The improvement in economic development that will result from this will in a way enhance security on its own. This is because increased trade will enable businesses to flourish in the region which will provide numerous employment opportunities in the region. The more the youth is employed the less are the chances of its moving towards crime and illegal activities. Hence, more interaction between the community members across the border will enhance both security and prosperity in the region.

  • Initiatives such as Kaladan Multi-Modal Transit Transport Project and India–Myanmar–Thailand Trilateral Highway are a great step in this direction and many more such projects need to be started.
  • Air connectivity between these two countries also needs to be enhanced.
  • Flights between Imphal and Mandalay are available but their frequency is not enough and it definitely needs to be improved by introducing daily flights.
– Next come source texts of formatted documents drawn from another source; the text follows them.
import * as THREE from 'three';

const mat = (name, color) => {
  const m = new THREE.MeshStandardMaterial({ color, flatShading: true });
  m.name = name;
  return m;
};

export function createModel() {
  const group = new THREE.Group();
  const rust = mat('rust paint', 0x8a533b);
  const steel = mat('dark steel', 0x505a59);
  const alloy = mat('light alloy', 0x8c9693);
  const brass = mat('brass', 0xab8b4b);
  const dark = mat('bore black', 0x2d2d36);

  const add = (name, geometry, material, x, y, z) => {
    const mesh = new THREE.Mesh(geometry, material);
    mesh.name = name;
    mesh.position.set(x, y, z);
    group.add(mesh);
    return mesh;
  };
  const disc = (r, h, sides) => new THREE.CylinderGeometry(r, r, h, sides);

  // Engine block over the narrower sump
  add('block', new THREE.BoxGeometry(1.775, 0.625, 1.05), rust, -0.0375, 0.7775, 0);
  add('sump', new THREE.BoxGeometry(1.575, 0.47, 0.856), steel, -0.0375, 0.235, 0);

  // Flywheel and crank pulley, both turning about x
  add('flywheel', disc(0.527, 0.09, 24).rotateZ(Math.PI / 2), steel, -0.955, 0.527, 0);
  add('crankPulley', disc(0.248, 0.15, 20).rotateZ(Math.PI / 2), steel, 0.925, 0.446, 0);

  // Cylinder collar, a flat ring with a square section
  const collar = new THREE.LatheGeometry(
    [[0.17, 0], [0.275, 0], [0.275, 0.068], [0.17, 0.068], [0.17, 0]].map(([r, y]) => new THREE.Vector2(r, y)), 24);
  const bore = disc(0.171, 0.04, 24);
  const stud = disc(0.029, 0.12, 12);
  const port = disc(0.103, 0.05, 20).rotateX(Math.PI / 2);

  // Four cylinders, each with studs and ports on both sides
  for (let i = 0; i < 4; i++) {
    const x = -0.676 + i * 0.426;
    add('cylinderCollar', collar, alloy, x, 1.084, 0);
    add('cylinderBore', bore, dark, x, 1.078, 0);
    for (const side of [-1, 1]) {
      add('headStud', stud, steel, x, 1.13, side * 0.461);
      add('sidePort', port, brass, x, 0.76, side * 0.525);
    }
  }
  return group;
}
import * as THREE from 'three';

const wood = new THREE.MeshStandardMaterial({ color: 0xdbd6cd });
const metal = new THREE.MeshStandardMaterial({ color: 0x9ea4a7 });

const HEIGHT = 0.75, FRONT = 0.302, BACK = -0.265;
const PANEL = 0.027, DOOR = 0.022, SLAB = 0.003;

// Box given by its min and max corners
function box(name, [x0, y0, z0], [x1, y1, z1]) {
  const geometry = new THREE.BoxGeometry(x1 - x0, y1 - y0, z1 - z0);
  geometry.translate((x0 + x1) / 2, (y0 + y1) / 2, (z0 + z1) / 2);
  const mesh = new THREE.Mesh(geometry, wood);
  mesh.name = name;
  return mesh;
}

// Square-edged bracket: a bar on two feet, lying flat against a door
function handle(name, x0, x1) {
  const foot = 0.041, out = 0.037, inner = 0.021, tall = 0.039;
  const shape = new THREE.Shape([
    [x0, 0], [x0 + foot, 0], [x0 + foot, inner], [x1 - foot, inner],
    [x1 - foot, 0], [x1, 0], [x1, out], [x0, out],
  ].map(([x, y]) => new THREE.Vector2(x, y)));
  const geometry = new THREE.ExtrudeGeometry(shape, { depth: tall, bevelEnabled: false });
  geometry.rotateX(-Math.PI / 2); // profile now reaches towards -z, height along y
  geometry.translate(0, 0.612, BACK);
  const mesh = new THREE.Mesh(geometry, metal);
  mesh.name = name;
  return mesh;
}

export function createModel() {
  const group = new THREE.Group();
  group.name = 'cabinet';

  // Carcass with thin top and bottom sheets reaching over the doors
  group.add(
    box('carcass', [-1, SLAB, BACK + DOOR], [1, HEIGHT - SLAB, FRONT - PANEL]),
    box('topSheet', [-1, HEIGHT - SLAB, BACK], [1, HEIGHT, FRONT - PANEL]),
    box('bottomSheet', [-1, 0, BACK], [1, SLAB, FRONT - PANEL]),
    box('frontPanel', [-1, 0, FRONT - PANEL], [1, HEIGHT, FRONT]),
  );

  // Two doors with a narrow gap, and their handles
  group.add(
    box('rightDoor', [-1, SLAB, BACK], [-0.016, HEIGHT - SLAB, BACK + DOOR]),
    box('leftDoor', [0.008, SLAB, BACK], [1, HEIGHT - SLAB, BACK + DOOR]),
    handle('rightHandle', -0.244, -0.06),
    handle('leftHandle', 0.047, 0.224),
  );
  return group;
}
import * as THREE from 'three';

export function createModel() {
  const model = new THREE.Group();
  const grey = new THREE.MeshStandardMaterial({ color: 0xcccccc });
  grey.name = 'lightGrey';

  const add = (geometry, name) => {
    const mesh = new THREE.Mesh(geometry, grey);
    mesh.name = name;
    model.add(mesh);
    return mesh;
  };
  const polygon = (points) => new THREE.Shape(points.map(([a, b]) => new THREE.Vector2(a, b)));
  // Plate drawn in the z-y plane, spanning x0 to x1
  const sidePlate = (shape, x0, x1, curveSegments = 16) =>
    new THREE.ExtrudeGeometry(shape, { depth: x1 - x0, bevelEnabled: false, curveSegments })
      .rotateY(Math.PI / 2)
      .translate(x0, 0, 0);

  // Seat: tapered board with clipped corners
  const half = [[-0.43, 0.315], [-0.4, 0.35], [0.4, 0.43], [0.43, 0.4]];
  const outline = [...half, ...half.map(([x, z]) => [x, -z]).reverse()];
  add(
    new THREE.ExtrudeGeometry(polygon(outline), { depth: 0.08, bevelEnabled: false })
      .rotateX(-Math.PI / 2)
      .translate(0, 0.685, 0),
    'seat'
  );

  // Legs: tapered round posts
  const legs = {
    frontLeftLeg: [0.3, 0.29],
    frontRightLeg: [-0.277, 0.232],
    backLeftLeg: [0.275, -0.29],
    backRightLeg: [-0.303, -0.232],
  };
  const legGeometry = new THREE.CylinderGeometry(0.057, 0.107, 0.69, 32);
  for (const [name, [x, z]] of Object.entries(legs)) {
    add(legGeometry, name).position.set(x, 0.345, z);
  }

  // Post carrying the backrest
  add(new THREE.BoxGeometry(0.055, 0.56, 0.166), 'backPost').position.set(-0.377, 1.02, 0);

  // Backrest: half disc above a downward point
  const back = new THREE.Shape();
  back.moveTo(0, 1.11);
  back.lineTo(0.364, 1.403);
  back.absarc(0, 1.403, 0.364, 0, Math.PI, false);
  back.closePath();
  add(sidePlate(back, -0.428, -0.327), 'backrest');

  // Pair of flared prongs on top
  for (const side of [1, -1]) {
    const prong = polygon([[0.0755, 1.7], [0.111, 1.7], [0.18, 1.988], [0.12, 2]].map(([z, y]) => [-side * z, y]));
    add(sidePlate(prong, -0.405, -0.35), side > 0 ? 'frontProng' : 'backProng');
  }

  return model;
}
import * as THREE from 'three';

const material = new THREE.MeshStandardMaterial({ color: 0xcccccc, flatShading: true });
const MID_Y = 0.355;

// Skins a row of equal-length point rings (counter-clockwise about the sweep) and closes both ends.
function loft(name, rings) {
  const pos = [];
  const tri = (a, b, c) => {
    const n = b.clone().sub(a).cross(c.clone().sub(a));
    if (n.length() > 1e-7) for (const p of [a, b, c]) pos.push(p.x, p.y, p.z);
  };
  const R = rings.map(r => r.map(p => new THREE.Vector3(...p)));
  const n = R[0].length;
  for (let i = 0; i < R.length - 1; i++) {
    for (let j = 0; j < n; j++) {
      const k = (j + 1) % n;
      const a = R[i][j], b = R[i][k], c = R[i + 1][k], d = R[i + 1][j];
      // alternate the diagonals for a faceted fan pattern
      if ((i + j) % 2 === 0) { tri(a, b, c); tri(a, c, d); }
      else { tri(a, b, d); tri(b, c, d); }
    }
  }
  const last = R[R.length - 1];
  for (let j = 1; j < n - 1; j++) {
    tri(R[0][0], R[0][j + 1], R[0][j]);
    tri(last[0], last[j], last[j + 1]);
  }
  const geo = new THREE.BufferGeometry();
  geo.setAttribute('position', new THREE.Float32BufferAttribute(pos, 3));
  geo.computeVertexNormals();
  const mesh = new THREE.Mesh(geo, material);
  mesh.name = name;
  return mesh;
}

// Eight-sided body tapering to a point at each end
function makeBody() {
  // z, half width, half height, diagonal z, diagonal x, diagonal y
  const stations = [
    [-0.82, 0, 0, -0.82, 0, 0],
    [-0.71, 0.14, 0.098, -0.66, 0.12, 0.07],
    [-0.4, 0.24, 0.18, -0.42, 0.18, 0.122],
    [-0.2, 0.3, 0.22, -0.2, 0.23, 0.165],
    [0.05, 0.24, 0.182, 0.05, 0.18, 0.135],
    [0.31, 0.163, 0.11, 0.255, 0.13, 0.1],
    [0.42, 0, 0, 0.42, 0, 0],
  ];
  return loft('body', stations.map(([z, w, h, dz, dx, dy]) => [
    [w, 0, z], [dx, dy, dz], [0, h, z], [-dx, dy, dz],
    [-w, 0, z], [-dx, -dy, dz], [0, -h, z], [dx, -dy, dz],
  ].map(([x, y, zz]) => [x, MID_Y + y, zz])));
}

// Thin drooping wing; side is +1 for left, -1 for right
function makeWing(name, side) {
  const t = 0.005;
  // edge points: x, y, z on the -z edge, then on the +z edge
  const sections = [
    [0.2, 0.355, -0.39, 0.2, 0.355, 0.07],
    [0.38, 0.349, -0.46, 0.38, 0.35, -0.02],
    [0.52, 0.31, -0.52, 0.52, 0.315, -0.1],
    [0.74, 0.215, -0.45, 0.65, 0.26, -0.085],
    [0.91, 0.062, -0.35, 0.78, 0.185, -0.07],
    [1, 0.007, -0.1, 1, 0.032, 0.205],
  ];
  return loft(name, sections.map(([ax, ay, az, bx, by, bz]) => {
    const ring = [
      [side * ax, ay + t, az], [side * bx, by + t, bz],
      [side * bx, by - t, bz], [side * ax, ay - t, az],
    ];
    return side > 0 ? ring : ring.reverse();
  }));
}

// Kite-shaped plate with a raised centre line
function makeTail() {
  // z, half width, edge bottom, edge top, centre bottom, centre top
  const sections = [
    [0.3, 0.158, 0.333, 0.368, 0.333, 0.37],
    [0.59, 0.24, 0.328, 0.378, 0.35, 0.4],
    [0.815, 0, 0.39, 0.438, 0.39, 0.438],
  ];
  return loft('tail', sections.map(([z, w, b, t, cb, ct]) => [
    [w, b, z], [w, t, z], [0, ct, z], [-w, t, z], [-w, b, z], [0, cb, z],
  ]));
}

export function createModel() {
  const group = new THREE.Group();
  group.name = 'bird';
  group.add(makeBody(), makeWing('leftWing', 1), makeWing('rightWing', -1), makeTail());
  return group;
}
So, as is evident from various facts such as lifestyle, culture, eating habits, clothes, handicrafts and even physical features and ethnic identity- people living in India’s north eastern states and Myanmar in fact one community. The Ahoms of Assam and the Shan people of Myanmar are a part of the Tai ethnic group of South East Asia with a common lineage. It is estimated that there are about 4.5 million Tai Man and Shan people in Myanmar and about 4 Million Tai Ahoms in Assam. Similarly many other communities in the North east like the Mizos, Kukis Singpos, Nagas etc. either trace their ancestry from Myanmar or have alarge number of their ethnic brothers and cousins living in Myanmar. Therefore, this region can said to be Indo-Malayan Realm as besides cultural and anthropological similarities this region also shares topological similarities.

The connectivity between people across borders which was there earlier but was lost as India went towards democracy and Myanmar took the Army route needs to be re-established.   Increasing connectivity in this region is the need of the hour and it will lead to increased tourism

which can act as a great way of bringing the people closer together and its potential should be fully harnessed. Besides that the tourism sector focusing upon cultural, medical, educational, and environmental tourism should be developed and encouraged. India being the bigger of the two countries also needs to take more active part in the economic development of Myanmar. India still ranks low in investment in Myanmar. According to the Directorate of Investment and Company Administration, at the end of April 2016, combined investment since 1988 at around US $ 733 billion were only 1.15 per cent of total foreign direct investment that Myanmar has received from over 40 countries.

The following steps can be taken to improve this situation:

  • Government investment alone is not going to enough. Therefore, private investments need to be encouraged and supported by the Government.
  • 25-25-50 model can be utilized to increase investment in the region. In this model 25 percent cost of the project will be borne by Myanmar Government, 25 percent will be given by Indian Government and the remaining 50 percent will come from private investors (half of this by Indian private investors and the other half by their counterparts from Myanmar)
  • India’s North eastern states and Myanmar should be considered as core community.
  • The borders between India and should be guarded by security but the region should be considered borderless for increased prosperity.
  • Cross border movement should be encouraged and we should aim at establishing a free trade zone.